Cruzan registered significantly higher clearance rates during his last two full years in office. 2000 saw a 65 percent clearance rate of violent crimes and 15 percent clearance rate of property crimes. In 2001, those rates rose to 72 percent and 24 percent respectively.
However, a higher rate of clearance is more likely when there are fewer crimes to solve.
For example, in 2000 Cruzan saw 37 violent crimes to Ashe’s 24 in 2003. There were 29 violent crimes in 2001 to 63 in 2004. Where the numbers really jump is in property crimes. Cruzan saw 185 property crimes in 2000 to Ashe’s 327 in 2003. There were 170 property crimes in 2001 to 691 in 2004.
In addition to decreasing the crime rate, both Ashe and Cruzan have goals for their next term in office if elected.

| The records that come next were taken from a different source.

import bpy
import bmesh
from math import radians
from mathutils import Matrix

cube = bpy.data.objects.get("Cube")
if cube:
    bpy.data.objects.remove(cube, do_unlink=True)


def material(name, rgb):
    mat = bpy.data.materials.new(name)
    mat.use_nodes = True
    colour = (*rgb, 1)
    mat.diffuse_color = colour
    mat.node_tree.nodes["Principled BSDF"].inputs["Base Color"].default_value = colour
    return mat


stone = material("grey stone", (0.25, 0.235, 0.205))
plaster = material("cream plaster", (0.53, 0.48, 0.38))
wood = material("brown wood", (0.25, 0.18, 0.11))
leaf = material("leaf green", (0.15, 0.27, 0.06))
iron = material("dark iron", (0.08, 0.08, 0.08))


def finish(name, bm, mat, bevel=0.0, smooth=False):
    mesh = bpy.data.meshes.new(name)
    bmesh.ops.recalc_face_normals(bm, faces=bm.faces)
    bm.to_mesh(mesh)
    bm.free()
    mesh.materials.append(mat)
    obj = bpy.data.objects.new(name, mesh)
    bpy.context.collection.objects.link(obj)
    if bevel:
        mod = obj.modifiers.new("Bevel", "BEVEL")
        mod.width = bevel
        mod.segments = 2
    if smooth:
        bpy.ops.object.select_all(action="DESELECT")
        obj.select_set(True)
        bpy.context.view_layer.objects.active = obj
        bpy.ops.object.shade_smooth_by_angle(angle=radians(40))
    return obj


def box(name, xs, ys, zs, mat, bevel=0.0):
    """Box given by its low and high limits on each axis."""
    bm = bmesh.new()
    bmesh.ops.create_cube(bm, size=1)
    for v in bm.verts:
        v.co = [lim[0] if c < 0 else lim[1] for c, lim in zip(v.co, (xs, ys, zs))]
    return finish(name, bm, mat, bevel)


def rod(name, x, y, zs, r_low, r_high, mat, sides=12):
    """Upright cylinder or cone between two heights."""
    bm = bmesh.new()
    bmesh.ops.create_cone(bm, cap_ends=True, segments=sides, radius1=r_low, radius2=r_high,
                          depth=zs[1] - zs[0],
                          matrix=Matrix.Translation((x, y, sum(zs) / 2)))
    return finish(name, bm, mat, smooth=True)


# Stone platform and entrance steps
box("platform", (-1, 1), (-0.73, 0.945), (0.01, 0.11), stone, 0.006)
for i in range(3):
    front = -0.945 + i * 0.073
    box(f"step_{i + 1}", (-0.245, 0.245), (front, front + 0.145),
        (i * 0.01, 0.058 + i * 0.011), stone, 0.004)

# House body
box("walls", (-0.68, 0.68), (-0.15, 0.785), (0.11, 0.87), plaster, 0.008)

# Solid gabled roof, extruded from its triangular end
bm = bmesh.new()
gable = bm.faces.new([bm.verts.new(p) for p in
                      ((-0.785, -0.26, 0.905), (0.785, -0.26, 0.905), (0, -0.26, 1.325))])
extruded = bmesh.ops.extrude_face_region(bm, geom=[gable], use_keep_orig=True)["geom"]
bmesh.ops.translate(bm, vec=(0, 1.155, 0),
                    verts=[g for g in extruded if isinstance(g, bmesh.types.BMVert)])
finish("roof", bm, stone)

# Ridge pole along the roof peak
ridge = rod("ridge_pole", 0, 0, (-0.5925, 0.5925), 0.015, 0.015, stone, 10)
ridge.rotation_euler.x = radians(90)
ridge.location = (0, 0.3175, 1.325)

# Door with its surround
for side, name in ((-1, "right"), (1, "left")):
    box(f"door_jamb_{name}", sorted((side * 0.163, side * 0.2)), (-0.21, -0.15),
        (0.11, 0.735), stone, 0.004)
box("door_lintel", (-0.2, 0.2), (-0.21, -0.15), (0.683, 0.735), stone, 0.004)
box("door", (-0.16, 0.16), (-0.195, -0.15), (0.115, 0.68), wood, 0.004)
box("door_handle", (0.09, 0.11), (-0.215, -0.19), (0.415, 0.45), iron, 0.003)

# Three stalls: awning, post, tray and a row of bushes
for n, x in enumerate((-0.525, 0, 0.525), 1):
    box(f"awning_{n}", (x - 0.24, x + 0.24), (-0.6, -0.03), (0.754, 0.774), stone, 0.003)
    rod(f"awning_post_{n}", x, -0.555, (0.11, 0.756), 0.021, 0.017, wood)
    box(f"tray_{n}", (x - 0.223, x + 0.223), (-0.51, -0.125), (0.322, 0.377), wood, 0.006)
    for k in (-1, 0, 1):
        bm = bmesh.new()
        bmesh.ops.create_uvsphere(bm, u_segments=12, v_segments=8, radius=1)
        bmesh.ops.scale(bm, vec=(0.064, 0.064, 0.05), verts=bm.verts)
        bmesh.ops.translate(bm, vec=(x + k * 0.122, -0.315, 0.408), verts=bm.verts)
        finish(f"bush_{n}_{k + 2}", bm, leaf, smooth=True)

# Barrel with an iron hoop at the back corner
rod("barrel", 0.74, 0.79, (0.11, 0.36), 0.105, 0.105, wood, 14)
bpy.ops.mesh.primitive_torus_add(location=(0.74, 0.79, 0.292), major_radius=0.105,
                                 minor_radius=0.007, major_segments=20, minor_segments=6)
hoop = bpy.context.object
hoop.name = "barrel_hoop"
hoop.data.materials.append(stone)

“I wish I could have been able to accomplish the goals that I’ve set forth for the next term in this term,” Ashe said.
Ashe is looking to improve courtroom security, increase usage of the inmate work program, expand the existing chaplaincy program and establish a stronger bond with the county’s youth, most likely through the creation of an Explorers group — a sort of law enforcement meets Scouting program.
“It is vital for the relationship with the citizens of this county and the office of sheriff to be maintained,” Ashe said. “We have common threads and when those threads are bonded it creates a community.”
Cruzan wants to improve upon the office’s consistency in processing crime scenes by hiring a professional crime scene technician.
“This should increase the amount of crimes being solved and free up deputies to handle other calls,” Cruzan said in a written response.
The position would be used to handle incidents that may otherwise involve an agent from the State Bureau of Investigation, which recently opened a new office in Asheville.
“Yes, SBI does have a new crime lab in Asheville, however SBI is a beneficial support agency and should be used as such,” Cruzan said in a written response.
He also wants to expand the office’s narcotics unit, have detectives working at night, increase road patrols, particularly on back roads. Balancing out the budget will including eliminating “nonessential budget items that have no benefit to public safety,” Cruzan said in a written response.
“Some examples are the cost of vehicle painting, change of uniforms, patches, badges and more. These items do nothing to protect the public or increase safety and benefits to the deputies. This money could be used for paid tips, equipment that is needed, more manpower, or to educate the public on criminal activities or public awareness programs,” he said.